Over the next few weeks, I kept an eye on a couple of different websites where Wadkin machinery is sold and it was actually on a well-known auction site where I first saw an RS8 that fitted the bill perfectly. I mentioned this to Vanessa and she listened and offered a sensible argument not to buy it due to our finances. I reluctantly let the auction end and decided to myself that, if it came back up for sale, it was destined to be mine! Sure enough it came back up for sale. Meanwhile, I had come up with a cunning plan to convince Vanessa. I suggested that I could ask my Dad to lend me the money and sort out a repayment over the next year or so to make the whole thing more affordable as sadly, there wasn't enough in my company account to pay for it. Vanessa agreed and so did Dad, so I rang the seller to organise a visit.
The next issue was that the lathe was in Lancashire, around 130 miles and three hours drive away. Dad, who is my chief advisor in life, offered to come along to look at it. With 40 years in the woodworking industry I thought his point of view would certainly be welcome; his car is also somewhat more comfortable for a long journey than my little van.
After a long drive, we arrived in Colne, Lancashire, to view the lathe.
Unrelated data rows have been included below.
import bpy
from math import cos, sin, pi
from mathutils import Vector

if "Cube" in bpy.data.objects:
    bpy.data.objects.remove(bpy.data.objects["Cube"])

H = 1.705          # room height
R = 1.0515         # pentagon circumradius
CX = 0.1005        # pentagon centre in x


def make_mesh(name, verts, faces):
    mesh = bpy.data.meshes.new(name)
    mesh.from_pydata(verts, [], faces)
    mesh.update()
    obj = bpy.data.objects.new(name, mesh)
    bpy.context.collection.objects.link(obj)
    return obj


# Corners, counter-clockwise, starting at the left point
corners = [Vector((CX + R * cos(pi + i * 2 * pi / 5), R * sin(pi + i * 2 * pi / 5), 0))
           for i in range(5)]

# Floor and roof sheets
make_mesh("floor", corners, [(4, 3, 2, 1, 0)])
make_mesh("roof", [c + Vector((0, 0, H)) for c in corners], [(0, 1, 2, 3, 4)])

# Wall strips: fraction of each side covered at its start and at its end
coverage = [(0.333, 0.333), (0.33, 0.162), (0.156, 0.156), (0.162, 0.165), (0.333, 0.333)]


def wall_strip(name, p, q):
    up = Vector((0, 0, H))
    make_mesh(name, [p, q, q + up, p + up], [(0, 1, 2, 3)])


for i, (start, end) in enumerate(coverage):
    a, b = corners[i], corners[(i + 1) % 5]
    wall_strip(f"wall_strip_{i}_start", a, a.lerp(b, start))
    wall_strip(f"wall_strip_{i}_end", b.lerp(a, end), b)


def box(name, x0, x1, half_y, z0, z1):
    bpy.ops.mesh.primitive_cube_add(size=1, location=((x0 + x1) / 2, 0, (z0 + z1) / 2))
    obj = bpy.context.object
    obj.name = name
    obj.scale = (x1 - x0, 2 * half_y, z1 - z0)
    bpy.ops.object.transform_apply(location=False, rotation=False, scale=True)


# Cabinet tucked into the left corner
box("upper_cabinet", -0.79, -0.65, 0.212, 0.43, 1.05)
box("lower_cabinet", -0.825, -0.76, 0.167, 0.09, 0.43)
Phil, the guy selling the lathe, met us there and showed us in. His workshop was about half as big again as mine and along one wall was the Wadkin. I had brought some wood to try it out and was pleased with how it seemed to work. Phil had owned it for about five years – it had been reconditioned when he bought it – but had sat largely unused since.
Dad paid the man and we headed home. On the way home the Sat Nav took us a rather interesting route but one of the roads we went down was 'New Laithe Road'. Although not superstitious, I took this to be a sign that I had made the right decision to buy the new Wadkin RS lathe.
I now just had to wait for a couple of weeks until it was delivered and, in the meantime, try and sell the Jet.